• **WHAT TO PRODUCE**
Both the line containing "ob.rotation_quaternion = (q" and the line containing "m.operation, m.solver, m.object" belong to the span. Output exactly that span from the listing below, and nothing outside it.

• **THE INPUT**
Start of Block
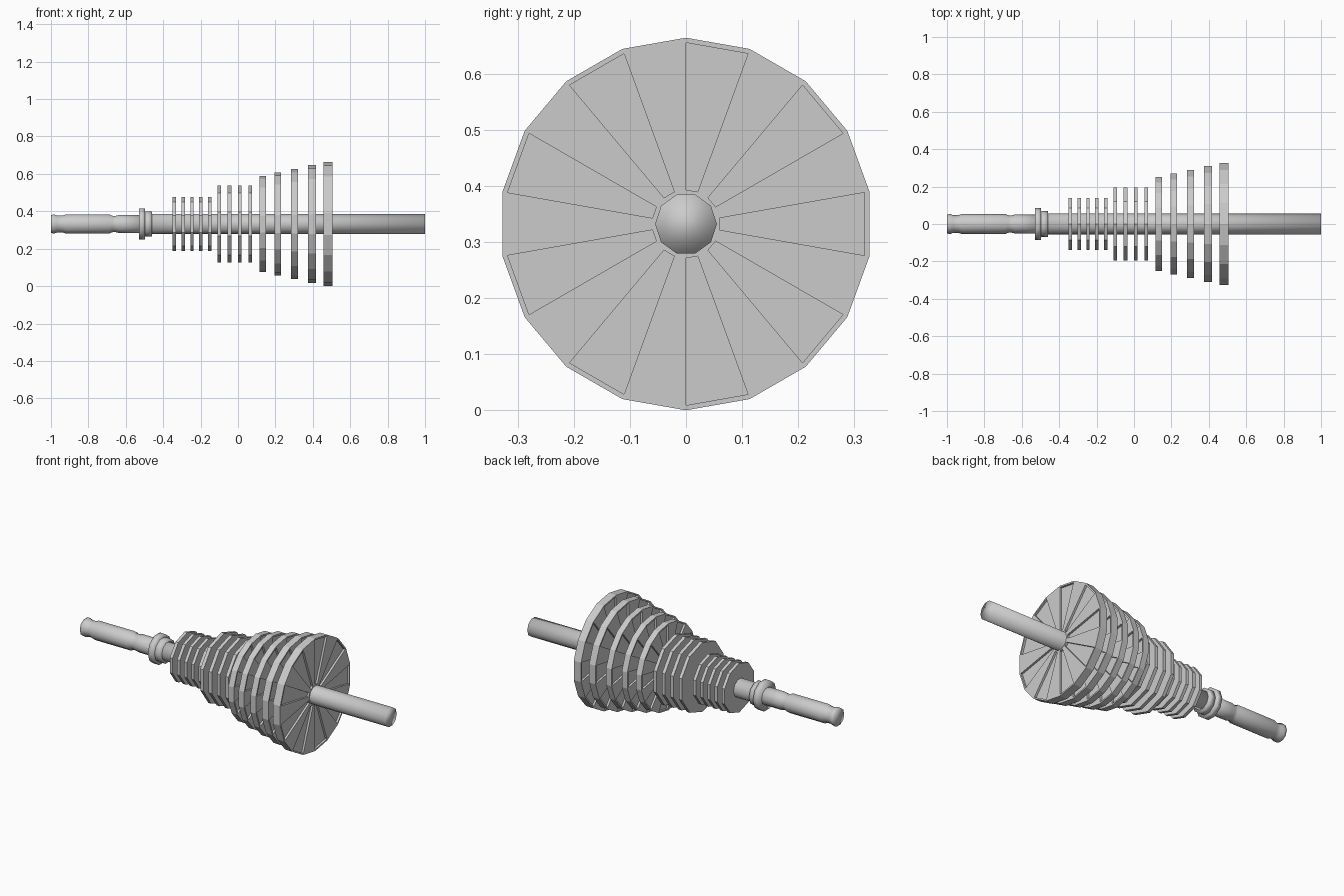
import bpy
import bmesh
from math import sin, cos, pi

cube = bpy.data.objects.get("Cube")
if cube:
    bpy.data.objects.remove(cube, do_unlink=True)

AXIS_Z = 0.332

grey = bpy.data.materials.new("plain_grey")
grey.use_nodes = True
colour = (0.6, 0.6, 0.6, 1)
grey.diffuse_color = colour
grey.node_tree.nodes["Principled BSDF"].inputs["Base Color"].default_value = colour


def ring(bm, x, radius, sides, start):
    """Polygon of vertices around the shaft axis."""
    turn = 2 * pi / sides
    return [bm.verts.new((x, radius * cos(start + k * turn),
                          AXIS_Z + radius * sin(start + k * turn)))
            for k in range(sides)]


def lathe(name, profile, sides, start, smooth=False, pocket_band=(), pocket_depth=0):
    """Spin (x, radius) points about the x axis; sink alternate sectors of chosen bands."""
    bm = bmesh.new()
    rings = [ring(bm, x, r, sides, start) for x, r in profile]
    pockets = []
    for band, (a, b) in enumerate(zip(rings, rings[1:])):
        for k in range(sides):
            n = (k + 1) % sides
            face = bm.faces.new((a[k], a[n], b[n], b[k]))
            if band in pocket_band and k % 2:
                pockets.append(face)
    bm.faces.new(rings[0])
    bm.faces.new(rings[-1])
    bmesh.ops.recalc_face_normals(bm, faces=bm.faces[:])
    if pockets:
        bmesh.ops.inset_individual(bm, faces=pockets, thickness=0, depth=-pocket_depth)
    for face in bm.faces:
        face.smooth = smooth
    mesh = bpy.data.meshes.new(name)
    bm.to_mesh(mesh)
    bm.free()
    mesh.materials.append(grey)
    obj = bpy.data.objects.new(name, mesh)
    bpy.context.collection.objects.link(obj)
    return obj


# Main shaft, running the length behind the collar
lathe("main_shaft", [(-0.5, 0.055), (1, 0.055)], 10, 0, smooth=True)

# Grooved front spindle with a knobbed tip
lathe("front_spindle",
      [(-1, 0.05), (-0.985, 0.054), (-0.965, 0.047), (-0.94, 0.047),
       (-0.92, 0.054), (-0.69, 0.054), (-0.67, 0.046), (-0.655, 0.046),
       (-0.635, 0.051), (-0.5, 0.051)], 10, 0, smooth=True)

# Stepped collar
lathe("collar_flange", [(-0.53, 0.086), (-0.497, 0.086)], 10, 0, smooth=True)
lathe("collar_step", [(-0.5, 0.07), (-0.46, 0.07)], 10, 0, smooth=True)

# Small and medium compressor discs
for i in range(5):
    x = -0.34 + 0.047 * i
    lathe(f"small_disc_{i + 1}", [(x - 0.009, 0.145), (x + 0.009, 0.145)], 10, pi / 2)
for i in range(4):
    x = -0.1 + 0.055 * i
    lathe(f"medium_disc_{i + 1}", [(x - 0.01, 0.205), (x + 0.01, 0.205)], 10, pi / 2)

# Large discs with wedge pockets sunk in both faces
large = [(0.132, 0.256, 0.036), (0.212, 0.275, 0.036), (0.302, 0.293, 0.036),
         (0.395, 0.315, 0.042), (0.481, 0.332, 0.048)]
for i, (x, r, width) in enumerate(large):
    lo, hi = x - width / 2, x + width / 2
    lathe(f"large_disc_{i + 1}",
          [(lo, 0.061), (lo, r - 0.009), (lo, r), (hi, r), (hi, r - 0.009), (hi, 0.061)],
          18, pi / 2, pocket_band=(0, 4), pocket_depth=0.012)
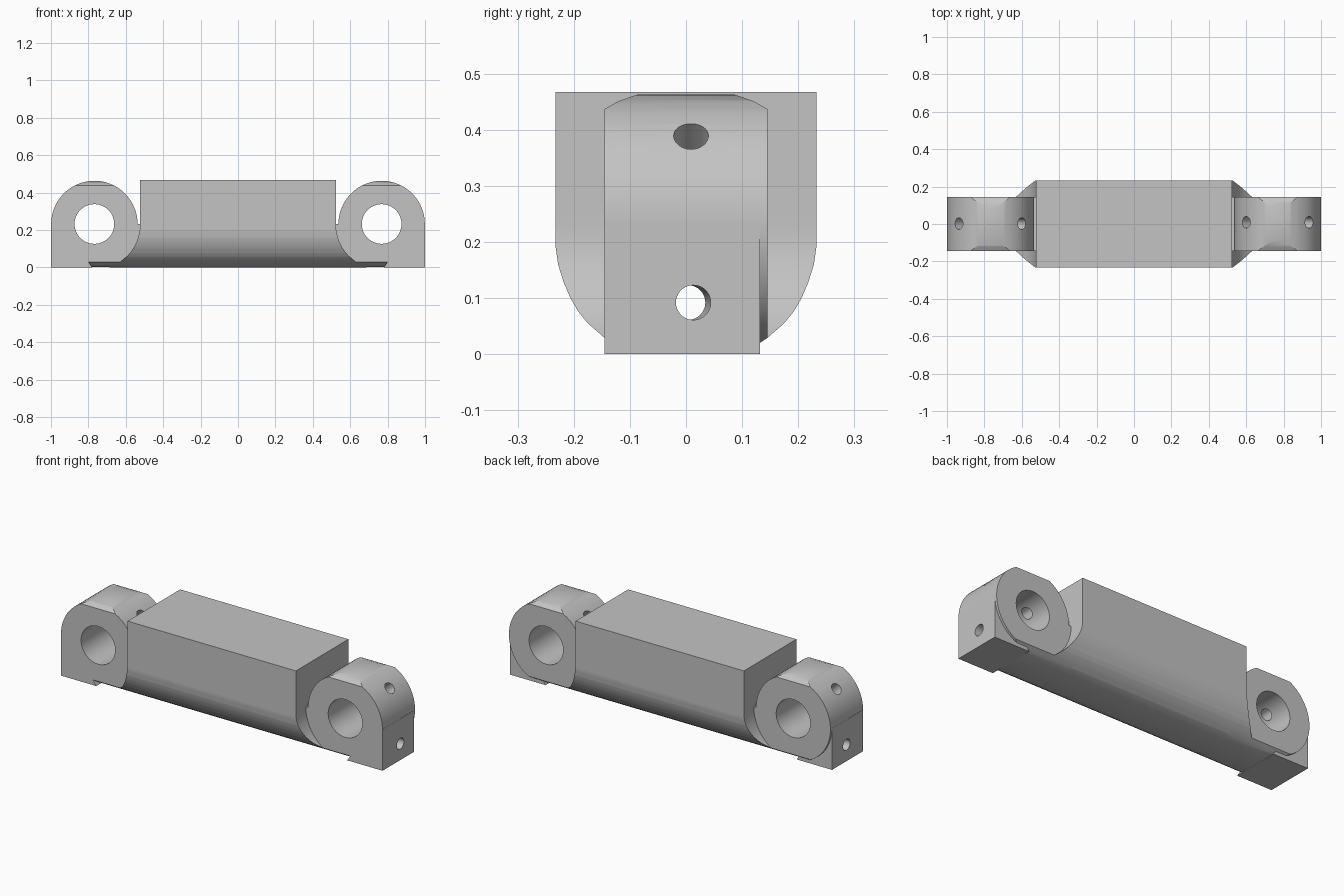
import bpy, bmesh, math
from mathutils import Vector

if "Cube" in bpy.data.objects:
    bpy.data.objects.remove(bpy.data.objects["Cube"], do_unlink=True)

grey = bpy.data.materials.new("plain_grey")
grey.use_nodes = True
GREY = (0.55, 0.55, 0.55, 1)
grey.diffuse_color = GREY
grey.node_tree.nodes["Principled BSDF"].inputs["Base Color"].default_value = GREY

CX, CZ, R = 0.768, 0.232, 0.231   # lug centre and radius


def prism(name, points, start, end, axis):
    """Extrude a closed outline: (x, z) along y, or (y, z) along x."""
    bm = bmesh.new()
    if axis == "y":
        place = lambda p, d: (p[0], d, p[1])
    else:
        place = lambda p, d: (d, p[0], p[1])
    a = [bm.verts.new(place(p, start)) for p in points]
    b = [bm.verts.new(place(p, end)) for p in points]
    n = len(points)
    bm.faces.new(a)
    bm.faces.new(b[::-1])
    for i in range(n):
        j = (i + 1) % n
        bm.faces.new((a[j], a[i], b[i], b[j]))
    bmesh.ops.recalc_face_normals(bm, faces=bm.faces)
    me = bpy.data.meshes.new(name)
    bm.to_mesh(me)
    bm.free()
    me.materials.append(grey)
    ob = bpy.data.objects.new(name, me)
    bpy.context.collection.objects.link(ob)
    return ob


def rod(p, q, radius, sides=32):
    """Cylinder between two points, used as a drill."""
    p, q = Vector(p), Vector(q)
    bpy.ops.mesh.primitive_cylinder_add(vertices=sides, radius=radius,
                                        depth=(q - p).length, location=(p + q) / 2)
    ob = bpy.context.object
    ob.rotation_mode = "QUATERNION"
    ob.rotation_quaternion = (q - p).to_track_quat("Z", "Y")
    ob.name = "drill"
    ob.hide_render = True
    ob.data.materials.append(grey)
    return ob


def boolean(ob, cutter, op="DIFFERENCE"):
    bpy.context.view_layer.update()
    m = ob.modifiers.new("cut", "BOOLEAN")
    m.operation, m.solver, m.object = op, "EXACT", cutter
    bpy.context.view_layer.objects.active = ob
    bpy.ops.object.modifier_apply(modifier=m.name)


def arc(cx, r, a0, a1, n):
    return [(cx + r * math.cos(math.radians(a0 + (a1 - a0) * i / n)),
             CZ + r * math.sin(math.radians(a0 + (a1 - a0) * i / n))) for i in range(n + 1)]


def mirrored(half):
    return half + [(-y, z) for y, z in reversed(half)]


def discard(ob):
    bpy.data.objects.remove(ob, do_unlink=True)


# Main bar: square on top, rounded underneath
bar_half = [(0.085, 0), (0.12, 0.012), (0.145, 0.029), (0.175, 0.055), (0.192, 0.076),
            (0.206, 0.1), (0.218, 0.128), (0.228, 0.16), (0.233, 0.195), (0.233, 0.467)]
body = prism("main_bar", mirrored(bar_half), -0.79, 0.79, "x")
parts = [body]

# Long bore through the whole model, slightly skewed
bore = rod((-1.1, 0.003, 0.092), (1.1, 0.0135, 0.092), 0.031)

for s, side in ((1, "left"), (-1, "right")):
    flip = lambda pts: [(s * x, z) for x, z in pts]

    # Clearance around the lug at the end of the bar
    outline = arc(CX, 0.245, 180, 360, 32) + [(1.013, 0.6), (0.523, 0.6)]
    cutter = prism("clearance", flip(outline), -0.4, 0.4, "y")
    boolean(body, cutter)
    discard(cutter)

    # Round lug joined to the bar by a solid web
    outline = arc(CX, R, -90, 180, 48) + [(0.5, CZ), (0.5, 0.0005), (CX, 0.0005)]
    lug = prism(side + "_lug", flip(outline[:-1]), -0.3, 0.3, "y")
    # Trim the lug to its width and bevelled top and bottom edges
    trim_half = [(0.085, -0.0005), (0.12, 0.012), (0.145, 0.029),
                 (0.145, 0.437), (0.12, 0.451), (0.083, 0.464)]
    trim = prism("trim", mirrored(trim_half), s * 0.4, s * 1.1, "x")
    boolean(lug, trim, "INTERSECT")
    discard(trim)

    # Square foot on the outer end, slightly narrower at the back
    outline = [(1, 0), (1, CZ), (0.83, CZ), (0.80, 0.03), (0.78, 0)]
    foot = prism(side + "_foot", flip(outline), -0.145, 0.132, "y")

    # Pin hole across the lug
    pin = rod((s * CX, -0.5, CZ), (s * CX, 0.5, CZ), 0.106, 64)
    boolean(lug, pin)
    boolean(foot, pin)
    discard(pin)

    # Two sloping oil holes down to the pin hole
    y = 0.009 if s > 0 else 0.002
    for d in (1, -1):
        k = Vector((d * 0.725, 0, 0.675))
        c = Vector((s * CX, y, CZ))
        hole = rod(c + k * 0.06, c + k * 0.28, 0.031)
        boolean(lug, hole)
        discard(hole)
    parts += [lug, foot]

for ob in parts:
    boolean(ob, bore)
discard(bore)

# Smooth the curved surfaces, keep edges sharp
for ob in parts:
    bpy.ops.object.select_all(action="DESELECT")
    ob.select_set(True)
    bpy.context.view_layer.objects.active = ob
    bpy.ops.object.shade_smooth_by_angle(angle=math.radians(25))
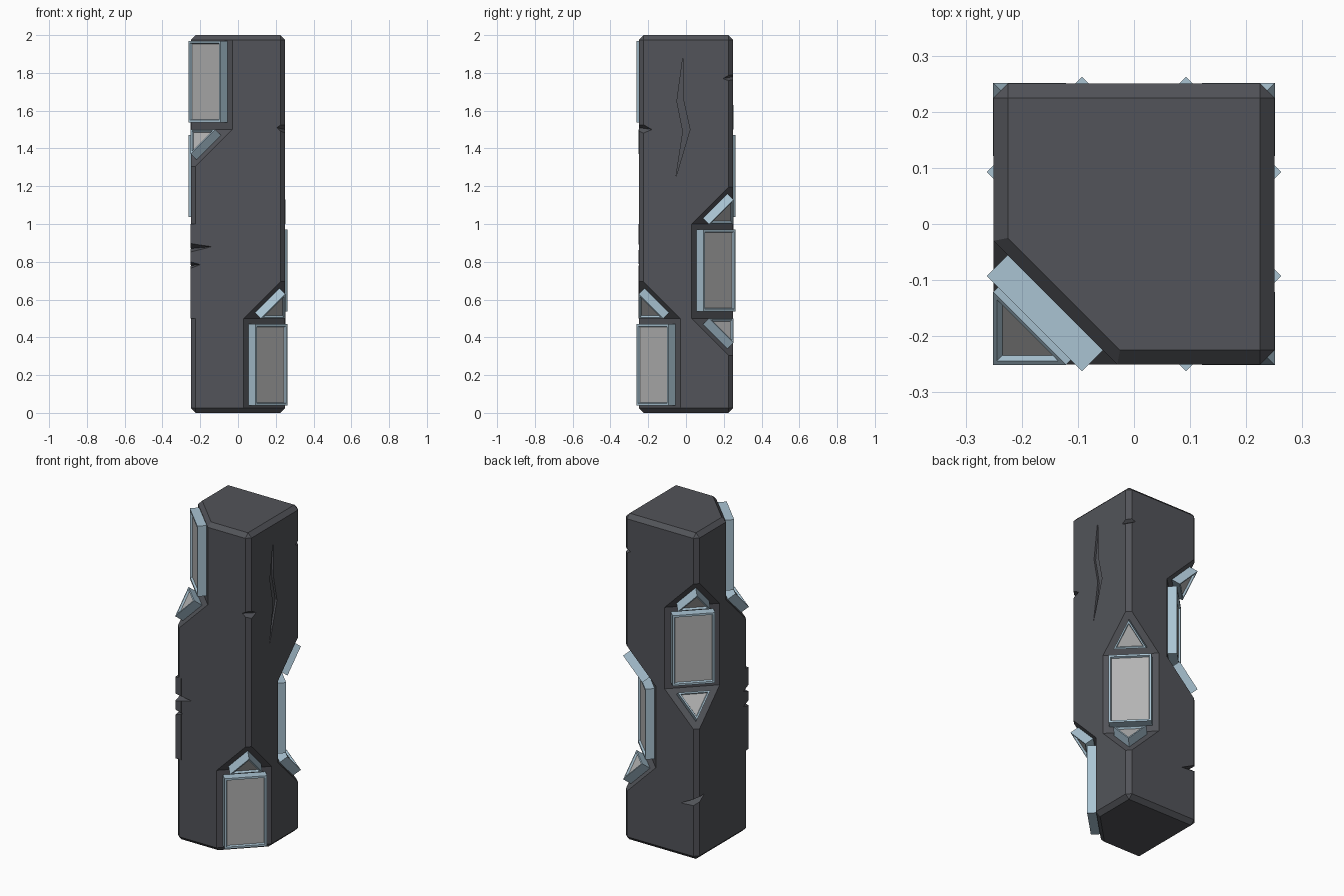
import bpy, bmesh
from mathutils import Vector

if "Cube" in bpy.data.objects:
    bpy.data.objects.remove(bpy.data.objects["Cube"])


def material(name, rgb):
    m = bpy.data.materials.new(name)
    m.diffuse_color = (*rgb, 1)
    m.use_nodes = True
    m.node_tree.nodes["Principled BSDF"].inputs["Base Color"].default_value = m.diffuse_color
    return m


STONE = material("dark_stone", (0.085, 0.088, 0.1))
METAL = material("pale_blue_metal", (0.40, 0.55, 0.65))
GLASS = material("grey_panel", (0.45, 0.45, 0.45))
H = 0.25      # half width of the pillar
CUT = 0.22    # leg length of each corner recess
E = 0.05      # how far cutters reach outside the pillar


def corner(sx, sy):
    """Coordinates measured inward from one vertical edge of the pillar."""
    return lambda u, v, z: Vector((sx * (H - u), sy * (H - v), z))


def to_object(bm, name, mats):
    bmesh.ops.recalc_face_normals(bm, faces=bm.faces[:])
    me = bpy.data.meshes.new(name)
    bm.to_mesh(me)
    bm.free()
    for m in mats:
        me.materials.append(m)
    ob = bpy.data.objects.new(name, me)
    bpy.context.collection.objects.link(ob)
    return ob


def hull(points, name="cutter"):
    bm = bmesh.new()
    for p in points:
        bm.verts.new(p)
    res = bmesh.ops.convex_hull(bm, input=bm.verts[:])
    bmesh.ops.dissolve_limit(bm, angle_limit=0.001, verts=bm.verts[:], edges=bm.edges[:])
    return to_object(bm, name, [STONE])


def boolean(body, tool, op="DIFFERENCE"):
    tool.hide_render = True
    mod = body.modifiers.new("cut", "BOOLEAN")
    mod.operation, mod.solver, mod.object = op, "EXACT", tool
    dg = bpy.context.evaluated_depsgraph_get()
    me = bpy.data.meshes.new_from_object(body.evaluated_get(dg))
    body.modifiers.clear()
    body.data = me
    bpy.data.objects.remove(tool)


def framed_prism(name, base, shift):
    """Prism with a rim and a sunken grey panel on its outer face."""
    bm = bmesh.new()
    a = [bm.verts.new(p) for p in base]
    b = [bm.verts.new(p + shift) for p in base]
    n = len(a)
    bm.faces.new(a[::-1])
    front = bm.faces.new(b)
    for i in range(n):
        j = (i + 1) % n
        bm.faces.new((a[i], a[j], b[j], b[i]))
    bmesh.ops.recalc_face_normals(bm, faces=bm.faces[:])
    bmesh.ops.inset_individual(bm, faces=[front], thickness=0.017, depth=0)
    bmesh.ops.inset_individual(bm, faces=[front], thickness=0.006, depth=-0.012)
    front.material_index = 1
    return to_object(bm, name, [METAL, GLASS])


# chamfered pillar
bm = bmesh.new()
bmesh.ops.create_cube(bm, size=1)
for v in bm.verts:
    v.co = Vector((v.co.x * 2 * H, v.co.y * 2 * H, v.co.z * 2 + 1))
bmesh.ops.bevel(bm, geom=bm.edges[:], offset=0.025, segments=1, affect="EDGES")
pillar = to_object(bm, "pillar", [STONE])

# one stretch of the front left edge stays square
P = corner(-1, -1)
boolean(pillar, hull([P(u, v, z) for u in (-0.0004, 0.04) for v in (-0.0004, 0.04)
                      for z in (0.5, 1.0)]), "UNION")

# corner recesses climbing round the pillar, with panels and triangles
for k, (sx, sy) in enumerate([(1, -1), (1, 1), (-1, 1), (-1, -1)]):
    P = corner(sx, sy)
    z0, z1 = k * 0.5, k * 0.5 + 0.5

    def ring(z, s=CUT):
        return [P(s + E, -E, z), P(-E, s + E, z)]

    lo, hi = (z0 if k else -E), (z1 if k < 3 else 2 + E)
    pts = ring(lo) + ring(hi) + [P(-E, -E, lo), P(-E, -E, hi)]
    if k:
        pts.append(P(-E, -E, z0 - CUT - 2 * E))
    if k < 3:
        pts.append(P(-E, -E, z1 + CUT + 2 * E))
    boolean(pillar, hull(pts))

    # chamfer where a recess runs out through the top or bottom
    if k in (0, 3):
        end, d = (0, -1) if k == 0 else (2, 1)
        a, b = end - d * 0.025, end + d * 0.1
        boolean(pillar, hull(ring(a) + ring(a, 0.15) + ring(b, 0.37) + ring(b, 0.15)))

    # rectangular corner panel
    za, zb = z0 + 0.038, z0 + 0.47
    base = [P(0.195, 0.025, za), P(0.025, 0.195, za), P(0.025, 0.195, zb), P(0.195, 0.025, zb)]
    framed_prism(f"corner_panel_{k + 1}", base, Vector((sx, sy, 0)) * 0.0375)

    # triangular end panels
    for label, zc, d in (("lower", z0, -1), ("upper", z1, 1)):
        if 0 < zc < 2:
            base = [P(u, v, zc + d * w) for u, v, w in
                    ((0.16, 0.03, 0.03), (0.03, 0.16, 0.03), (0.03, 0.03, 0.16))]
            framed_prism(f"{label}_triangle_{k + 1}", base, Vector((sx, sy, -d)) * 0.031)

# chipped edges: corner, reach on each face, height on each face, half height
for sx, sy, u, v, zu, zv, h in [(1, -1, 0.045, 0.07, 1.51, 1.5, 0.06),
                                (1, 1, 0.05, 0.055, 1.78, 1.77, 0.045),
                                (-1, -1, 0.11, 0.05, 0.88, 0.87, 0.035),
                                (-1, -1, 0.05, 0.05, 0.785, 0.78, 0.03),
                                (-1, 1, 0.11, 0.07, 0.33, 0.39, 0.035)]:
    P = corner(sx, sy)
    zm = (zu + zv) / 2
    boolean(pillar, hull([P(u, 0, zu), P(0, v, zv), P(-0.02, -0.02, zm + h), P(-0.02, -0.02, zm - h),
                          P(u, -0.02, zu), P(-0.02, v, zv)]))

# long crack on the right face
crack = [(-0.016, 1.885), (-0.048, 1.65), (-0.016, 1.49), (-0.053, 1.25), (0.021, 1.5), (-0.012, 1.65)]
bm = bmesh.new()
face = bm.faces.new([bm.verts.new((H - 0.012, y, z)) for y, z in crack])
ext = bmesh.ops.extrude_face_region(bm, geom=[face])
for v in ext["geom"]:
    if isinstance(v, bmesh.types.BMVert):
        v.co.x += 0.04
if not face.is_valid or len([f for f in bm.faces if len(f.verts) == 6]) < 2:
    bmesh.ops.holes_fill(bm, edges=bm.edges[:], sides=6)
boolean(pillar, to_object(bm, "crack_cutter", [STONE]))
End of Block
• **RESPONSE**
    ob.rotation_quaternion = (q - p).to_track_quat("Z", "Y")
    ob.name = "drill"
    ob.hide_render = True
    ob.data.materials.append(grey)
    return ob


def boolean(ob, cutter, op="DIFFERENCE"):
    bpy.context.view_layer.update()
    m = ob.modifiers.new("cut", "BOOLEAN")
    m.operation, m.solver, m.object = op, "EXACT", cutter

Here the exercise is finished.